Other questions came soon to my mind. How can I apply psychology to content and design? Isn’t persuasion a bad word, or even a dark art? And what does it look like to design without considering users’ psychology? Continue reading “How to apply psychology to design and content marketing (and attract audience’s attention)”

How Editorial Boards empower Content Marketing Strategy

Content Editorial Boards

Editorial boards are an old tradition at media and newspapers. In today’s digital marketing world, brands’ content editorial boards aren’t quite as influential but still serve a critical role in content marketing strategy. This post will explain why and how to set up central and local editorial boards and is a subset of the Strategy Collection.


It should not come as a surprise that the content marketing strategy has to stand side by side with an internal organizational transformation. In fact, today’s marketing organizations are barely designed to properly support a content marketing strategy. The content editorial board is the core of your transformation. The board has to handle all content-related requests and issues, has to define the distribution/amplification strategy and content measurement framework. In large organizations the editorial board has the key role of alignment and coordination between several division and content sources. Finally it has the task to finalize an internal content communication and distribution plan.

The board has to manage the so called content ecosystem: the combination of internal writers, internal and guest bloggers, agencies and freelances that will support your editorial efforts. External sources have to be educated and in some large firms certified, in order to be part of your ecosystem.

Without a plan, an editorial board and editorial calendar, nothing will happen.

The choice of content editorial board members depends on the central marketing organization, which can be complex or lean. In general, I suggest the following macro-areas of expertise:

  • content & persona owners: they are responsible for content and personas. Functionally, the domain could be represented by strategic marketing reps, product managers or technology leads;
  • channel/content distribution owners: they are expert of content and content distribution via different channels – email, social media, SEO, paid promotion, etc.
  • geographies: it’s always interesting to invite one of more geographies to the content meetings. Advantage is two fold: getting early inputs from geos and learning about new content created at local level which might be “elevated” at global level

The editorial calendar is the tool of the content editorial board. It is much more than just a calendar with content assigned to dates. A good editorial calendar maps content production to the audience persona and the phases of the buyer journey. Ultimately, the editorial calendar is your most powerful tool as a content marketer. Without a plan, an editorial board and editorial calendar, nothing will happen.

Fact is, there should be two calendars in place: the (content) production and the distribution calendar. Here is where software like Content Marketing Platforms (CMPs) can make the difference and increase the board’s effectiveness. In absence of a proper CMP, production and distribution could be unified under the same spreadsheet.

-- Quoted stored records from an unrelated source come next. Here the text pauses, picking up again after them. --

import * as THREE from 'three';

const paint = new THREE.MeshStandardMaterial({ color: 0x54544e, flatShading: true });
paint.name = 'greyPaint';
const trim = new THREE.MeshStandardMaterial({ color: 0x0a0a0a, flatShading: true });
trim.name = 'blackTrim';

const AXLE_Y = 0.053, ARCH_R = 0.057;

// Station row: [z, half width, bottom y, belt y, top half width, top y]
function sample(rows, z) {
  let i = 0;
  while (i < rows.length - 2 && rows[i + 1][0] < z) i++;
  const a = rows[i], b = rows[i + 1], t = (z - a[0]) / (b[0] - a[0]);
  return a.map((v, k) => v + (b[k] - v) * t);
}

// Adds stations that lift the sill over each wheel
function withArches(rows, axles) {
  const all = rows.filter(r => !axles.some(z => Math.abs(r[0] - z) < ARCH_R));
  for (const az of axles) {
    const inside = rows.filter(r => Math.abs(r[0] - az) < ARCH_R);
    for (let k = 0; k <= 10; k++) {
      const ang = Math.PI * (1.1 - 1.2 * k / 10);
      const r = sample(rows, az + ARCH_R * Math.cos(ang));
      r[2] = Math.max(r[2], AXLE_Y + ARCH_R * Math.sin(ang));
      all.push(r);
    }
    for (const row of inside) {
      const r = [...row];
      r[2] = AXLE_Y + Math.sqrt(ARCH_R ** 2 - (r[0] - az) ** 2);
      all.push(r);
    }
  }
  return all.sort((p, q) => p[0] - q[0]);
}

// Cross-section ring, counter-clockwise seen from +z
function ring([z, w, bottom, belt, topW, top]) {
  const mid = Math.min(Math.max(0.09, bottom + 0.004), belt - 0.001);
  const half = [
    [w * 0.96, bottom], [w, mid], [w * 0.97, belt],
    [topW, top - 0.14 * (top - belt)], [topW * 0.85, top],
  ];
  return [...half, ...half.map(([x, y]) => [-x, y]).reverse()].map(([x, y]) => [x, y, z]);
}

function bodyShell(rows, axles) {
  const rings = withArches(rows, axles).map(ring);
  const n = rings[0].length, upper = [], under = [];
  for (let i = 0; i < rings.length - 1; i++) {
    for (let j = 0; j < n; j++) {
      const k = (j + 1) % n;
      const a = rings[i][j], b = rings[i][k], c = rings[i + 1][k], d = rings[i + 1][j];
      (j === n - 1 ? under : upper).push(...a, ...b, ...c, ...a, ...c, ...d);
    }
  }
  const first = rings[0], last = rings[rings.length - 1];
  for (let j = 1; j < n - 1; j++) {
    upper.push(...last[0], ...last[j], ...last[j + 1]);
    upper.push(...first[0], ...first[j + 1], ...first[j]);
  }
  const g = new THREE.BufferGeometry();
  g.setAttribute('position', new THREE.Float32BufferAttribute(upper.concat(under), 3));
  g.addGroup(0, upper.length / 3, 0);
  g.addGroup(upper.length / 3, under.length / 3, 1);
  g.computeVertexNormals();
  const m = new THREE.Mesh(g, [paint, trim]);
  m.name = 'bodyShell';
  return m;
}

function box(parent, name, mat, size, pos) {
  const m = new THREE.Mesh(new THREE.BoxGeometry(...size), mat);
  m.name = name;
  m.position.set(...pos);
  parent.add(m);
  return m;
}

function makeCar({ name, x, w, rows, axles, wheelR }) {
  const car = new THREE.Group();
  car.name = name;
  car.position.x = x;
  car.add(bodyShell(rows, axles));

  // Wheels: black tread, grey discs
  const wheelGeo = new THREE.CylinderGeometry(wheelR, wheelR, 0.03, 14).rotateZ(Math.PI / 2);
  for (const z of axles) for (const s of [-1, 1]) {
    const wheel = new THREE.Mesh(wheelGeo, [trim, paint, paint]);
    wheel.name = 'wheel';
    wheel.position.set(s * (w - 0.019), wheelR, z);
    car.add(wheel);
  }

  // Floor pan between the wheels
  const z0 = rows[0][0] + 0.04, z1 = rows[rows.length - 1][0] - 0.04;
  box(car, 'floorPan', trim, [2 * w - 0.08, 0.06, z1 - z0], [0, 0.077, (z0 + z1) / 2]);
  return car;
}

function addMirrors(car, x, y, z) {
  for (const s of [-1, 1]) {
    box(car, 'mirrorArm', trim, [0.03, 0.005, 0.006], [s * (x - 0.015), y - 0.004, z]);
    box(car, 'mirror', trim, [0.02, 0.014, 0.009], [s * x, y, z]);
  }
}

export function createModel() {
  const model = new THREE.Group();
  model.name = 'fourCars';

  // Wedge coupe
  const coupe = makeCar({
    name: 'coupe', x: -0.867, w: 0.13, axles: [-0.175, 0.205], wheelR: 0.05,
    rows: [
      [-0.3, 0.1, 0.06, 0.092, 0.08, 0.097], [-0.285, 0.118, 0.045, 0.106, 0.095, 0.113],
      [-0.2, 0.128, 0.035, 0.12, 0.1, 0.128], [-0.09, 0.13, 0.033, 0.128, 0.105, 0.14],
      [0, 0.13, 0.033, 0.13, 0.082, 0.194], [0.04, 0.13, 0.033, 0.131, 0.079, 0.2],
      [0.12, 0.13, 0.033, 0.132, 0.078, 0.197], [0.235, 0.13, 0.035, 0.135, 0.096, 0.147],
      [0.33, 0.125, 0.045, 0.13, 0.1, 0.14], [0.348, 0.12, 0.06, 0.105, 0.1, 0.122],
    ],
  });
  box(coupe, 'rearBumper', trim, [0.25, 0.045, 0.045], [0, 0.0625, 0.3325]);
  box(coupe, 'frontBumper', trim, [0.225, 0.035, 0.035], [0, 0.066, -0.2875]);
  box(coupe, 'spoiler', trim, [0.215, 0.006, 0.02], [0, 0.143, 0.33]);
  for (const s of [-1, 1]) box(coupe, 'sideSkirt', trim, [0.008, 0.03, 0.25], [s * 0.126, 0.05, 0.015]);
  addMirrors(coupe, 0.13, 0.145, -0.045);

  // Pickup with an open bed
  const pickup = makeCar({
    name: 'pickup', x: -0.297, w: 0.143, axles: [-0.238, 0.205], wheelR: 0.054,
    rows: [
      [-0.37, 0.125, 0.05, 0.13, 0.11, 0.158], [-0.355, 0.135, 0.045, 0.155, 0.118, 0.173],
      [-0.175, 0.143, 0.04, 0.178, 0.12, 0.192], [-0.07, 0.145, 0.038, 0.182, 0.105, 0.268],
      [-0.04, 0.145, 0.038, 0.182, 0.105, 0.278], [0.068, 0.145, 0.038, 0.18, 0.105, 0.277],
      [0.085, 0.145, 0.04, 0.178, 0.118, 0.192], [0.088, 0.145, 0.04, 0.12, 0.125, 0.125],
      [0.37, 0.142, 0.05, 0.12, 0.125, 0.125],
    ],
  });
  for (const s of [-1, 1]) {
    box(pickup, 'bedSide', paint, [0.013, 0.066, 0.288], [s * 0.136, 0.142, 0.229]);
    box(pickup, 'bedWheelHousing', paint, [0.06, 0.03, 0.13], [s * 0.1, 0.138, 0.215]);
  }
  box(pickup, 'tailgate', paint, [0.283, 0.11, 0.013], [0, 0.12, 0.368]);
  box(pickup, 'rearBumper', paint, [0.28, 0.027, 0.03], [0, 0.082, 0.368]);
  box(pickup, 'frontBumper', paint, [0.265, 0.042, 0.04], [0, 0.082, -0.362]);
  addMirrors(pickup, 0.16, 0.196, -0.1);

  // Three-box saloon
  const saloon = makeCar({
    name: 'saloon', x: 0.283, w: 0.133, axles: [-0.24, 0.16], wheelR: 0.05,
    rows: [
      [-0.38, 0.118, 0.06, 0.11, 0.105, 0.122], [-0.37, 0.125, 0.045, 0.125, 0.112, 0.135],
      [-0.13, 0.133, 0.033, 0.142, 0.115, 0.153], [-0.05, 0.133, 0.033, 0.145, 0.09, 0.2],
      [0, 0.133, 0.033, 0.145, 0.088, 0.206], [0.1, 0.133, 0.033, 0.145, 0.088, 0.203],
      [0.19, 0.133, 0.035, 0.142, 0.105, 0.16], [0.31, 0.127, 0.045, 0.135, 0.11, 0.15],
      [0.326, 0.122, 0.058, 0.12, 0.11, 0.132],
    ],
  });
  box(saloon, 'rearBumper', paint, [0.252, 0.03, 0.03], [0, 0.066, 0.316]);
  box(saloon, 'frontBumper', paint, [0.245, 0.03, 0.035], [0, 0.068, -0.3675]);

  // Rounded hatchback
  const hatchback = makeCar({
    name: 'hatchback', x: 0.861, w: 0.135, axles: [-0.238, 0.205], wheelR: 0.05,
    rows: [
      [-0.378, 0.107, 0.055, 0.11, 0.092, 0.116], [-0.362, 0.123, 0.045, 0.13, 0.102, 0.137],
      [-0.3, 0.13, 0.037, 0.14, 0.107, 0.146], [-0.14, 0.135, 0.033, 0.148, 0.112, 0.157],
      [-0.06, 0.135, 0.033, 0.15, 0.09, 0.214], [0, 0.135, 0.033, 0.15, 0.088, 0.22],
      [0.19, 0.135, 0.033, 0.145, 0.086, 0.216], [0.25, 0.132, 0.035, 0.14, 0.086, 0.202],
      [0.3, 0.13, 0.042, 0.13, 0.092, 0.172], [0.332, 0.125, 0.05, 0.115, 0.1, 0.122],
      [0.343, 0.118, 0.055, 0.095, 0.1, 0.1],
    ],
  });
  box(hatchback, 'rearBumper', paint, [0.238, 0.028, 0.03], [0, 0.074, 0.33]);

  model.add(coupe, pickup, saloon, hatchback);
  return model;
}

While the central editorial team will lead content strategy at a global level, a local editorial board should be in place in each major country or geography to manage proper local content planning and distribution. The choice of editorial board members depends one more time on the local marketing organization. In general, I suggest the following members:

  • A field marketer responsible for operations in that specific country;
  • A digital marketing lead (or individual channel distribution leads – social media, web, newsletter, SEO – in larger organizations);
  • A content lead (assuming that the country has a content lead);
  • A strategic marketing lead (or a local product marketer)
  • Members of the local content agency – if an agency is supporting local operations

The local editorial board will agree with the central team on target personas, lead the decision for adopting content created centrally, contract with local vendors, and engage members of the central team to secure a strong, continuous dialogue.

How to create B2B and B2C Personas and Map Content to the Buyer Journey

(I wrote this article a few months ago for NewsCred’s Insight blog. It resulted as one of the more popular of the last quarter, generating $300K of Marketing Influenced Opportunities. Here is an updated version)

To succeed at content marketing (and marketing, in general), you must understand your audience. Content starts and sustains conversations with customers. But in order to have a meaningful dialogue, you need to know to whom you’re speaking. “Developing buyer personas” is what marketers call the process of figuring that out. 

But I’d argue that developing buyer personas is just one part of the content marketing equation – you need to research how your audience consumes content, as well.

Let me put it this way: developing personas, understanding their buyer journeys, and mapping content to the different stages of the journeys all contribute to content marketing success. You can’t have one without the other.

Let’s analyze each step.

Continue reading “How to create B2B and B2C Personas and Map Content to the Buyer Journey”